An aerosol is a mixture of fine solid particles or liquid droplets in air.
Aerosols can be natural or anthropogenic.
Examples of natural aerosols are fog, forest exudates and geyser steam.
Examples of artificial aerosols are haze, dust, particulate air pollutants and smoke.
Aerosols affect climate in multiple ways. The effect of aerosols on climate is normally quantified in terms of aerosol radiative forcing.
Aerosol radiative forcing is defined as the effect of anthropogenic aerosols on the radiative fluxes at the top of the atmosphere (TOA) and at the surface and on the absorption of radiation within the atmosphere.
The effect of the total (anthropogenic + natural) aerosols is called aerosol radiative effect or total aerosol forcing.
Aerosol absorbs or scatters radiation in the atmosphere (so-called direct effect). Aerosols, except dust, interfere mainly with solar radiation.

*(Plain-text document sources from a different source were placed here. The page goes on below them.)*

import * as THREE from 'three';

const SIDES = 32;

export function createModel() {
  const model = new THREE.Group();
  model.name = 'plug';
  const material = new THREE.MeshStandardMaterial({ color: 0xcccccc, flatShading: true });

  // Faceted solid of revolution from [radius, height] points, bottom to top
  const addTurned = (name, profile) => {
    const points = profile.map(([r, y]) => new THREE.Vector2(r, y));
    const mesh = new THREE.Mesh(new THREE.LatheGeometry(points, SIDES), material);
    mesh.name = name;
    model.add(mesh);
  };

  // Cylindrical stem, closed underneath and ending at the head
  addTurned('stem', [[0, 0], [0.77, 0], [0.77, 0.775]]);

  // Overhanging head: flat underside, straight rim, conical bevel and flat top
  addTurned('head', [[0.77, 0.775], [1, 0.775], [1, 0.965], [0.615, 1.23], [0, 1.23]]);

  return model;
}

Some aerosols act as cloud condensation nuclei (CCN), thus affecting cloud albedo and lifetime (so-called indirect effect).
Some of the aerosols can absorb sunlight efficiently and heat the atmosphere. This heating can burn cloud (so-called semi-direct effect).

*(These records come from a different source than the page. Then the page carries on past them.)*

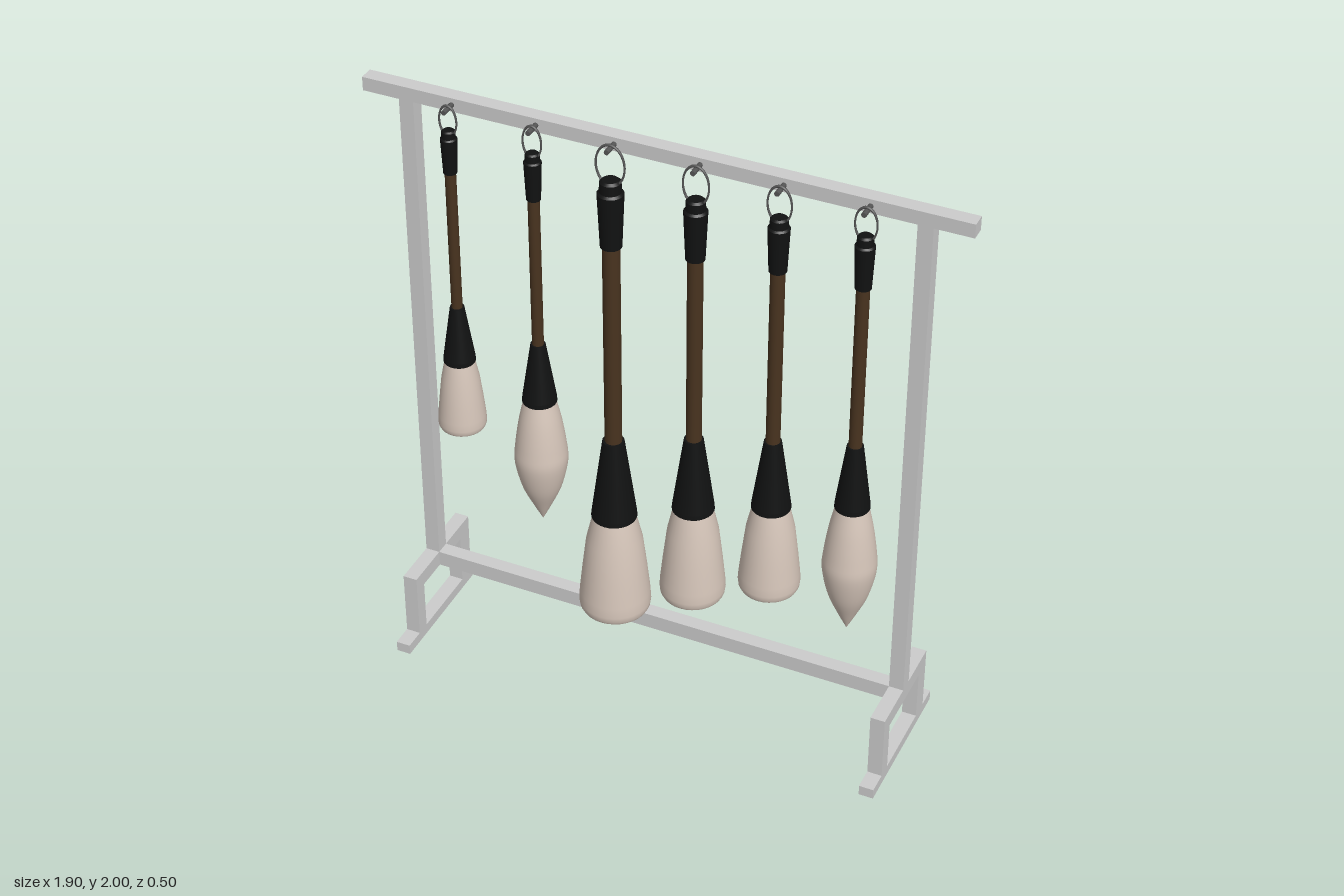
import * as THREE from 'three';

const material = (color) => new THREE.MeshStandardMaterial({ color });
const grey = material(0xcccccc);
const black = material(0x111212);
const wood = material(0x48331f);
const hair = material(0xd6c6ba);
const wire = material(0x555555);

const BAR = 0.047; // thickness of the rack's square bars
const BRUSH_Z = 0.052; // brushes hang just in front of the top bar

function add(parent, name, geometry, mat, x = 0, y = 0, z = 0) {
  const mesh = new THREE.Mesh(geometry, mat);
  mesh.name = name;
  mesh.position.set(x, y, z);
  parent.add(mesh);
  return mesh;
}

// Box given by its lower and upper limits on y and z, centred on x
function bar(parent, name, x, width, y0, y1, z0, z1) {
  return add(parent, name, new THREE.BoxGeometry(width, y1 - y0, z1 - z0), grey,
    x, (y0 + y1) / 2, (z0 + z1) / 2);
}

const lathe = (points, segments = 32) =>
  new THREE.LatheGeometry(points.map(([r, y]) => new THREE.Vector2(r, y)), segments);

// Each straight band gets its own lathe so that the edges between bands stay sharp
function turned(parent, name, points, mat) {
  const group = new THREE.Group();
  group.name = name;
  for (let i = 0; i < points.length - 1; i++) {
    add(group, name + 'Band', lathe([points[i], points[i + 1]]), mat);
  }
  parent.add(group);
}

function buildRack() {
  const rack = new THREE.Group();
  rack.name = 'rack';
  const h = BAR / 2;
  bar(rack, 'topBar', 0, 1.9, 1.955, 2, -h, h);
  bar(rack, 'lowerBar', 0, 1.57, 0.207, 0.26, -h, h);
  for (const side of [-1, 1]) {
    const x = side * 0.807;
    bar(rack, 'post', x, BAR, 0.26, 1.955, -h, h);
    bar(rack, 'footBridge', x, BAR, 0.207, 0.26, -0.18, 0.18);
    bar(rack, 'footFrontLeg', x, BAR, 0.035, 0.207, 0.133, 0.18);
    bar(rack, 'footBackLeg', x, BAR, 0.035, 0.207, -0.18, -0.12);
    bar(rack, 'footBase', x, BAR, 0, 0.035, -0.25, 0.25);
  }
  return rack;
}

function buildBrush({ x, cap, ferrule, tip, r, neck, flare, belly, pointed }) {
  const brush = new THREE.Group();
  brush.name = 'brush';
  brush.position.set(x, 0, BRUSH_Z);
  const [capTop, capBottom] = cap;
  const [ferTop, ferBottom] = ferrule;
  const capLen = capTop - capBottom;

  // Wooden handle
  add(brush, 'handle', new THREE.CylinderGeometry(r, r, capBottom - ferTop + 0.04, 24), wood,
    0, (capBottom + ferTop) / 2);

  // Stepped end cap
  turned(brush, 'cap', [
    [0, capBottom], [r * 1.22, capBottom], [r * 1.5, capTop - capLen * 0.2],
    [r * 1.25, capTop - capLen * 0.17], [r * 1.2, capTop - capLen * 0.03],
    [r * 0.9, capTop], [0, capTop],
  ], black);

  // Flared ferrule
  turned(brush, 'ferrule', [
    [0, ferBottom], [flare, ferBottom], [flare * 0.98, ferBottom + 0.015],
    [neck, ferTop], [0, ferTop],
  ], black);

  // Bristles: a leaf shape with a point, or a flat-ended bell
  const len = ferBottom - tip;
  const start = flare * 0.93;
  if (pointed) {
    const spline = new THREE.SplineCurve([
      [0.001, 0], [belly * 0.36, 0.13], [belly * 0.76, 0.3], [belly, 0.5],
      [belly * 0.96, 0.64], [belly * 0.8, 0.84], [start, 1],
    ].map(([radius, t]) => new THREE.Vector2(radius, tip + t * len)));
    add(brush, 'bristles', new THREE.LatheGeometry(spline.getPoints(28), 32), hair);
  } else {
    add(brush, 'bristles', lathe([
      [belly * 0.93, tip], [belly * 0.98, tip + len * 0.03], [belly, tip + len * 0.08],
      [belly * 0.98, tip + len * 0.18], [belly * 0.9, tip + len * 0.42],
      [belly * 0.78, tip + len * 0.74], [start, ferBottom],
    ]), hair);
    add(brush, 'bristleEnd', lathe([[0, tip], [belly * 0.93, tip]]), hair);
  }

  // Oval hanging ring and the peg that holds it
  const ringTop = 1.995;
  const ringBottom = capTop - 0.025;
  const tube = 0.0045;
  const ringHeight = (ringTop - ringBottom) / 2;
  const ringWidth = r * 1.8;
  const ring = add(brush, 'ring', new THREE.TorusGeometry(ringHeight - tube, tube, 8, 36), wire,
    0, (ringTop + ringBottom) / 2);
  ring.scale.x = ringWidth / ringHeight;
  const peg = add(brush, 'peg', new THREE.CylinderGeometry(0.008, 0.008, 0.055, 12), wire,
    0, 1.979, -0.003);
  peg.rotation.x = Math.PI / 2;
  return brush;
}

export function createModel() {
  const model = new THREE.Group();
  model.name = 'brushRack';
  model.add(buildRack());
  const brushes = [
    { x: -0.655, cap: [1.91, 1.765], ferrule: [1.287, 1.09], tip: 0.845, r: 0.017, neck: 0.022, flare: 0.05, belly: 0.076 },
    { x: -0.383, cap: [1.903, 1.745], ferrule: [1.23, 1.02], tip: 0.56, r: 0.018, neck: 0.023, flare: 0.054, belly: 0.083, pointed: true },
    { x: -0.135, cap: [1.876, 1.65], ferrule: [0.943, 0.655], tip: 0.295, r: 0.027, neck: 0.034, flare: 0.072, belly: 0.114 },
    { x: 0.132, cap: [1.882, 1.68], ferrule: [1.033, 0.77], tip: 0.44, r: 0.024, neck: 0.03, flare: 0.066, belly: 0.103 },
    { x: 0.387, cap: [1.89, 1.71], ferrule: [1.105, 0.86], tip: 0.555, r: 0.022, neck: 0.027, flare: 0.061, belly: 0.096 },
    { x: 0.645, cap: [1.9, 1.725], ferrule: [1.17, 0.945], tip: 0.475, r: 0.02, neck: 0.025, flare: 0.054, belly: 0.083, pointed: true },
  ];
  for (const spec of brushes) model.add(buildBrush(spec));
  // Thin turned surfaces show from either side
  for (const mat of [hair, black]) mat.side = THREE.DoubleSide;
  return model;
}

Dark color aerosols can be deposited on sea ice, snow packs and glaciers, thus darkening the snow and ice surfaces, and enhancing the absorption of sunlight (so-called surface darkening effect).
Indirectly, they modulate Earth’s energy balance by altering cloud properties—in particular, cloud droplet size—by serving as cloud condensation nuclei, which further influence the cloud fraction, height and lifetime.
All these aspects result in modification of the planetary albedo and hydrological cycle.
Some important environmental issues, such as haze, acid rain and tropospheric ozone pollution, are also closely correlated with aerosol pollution.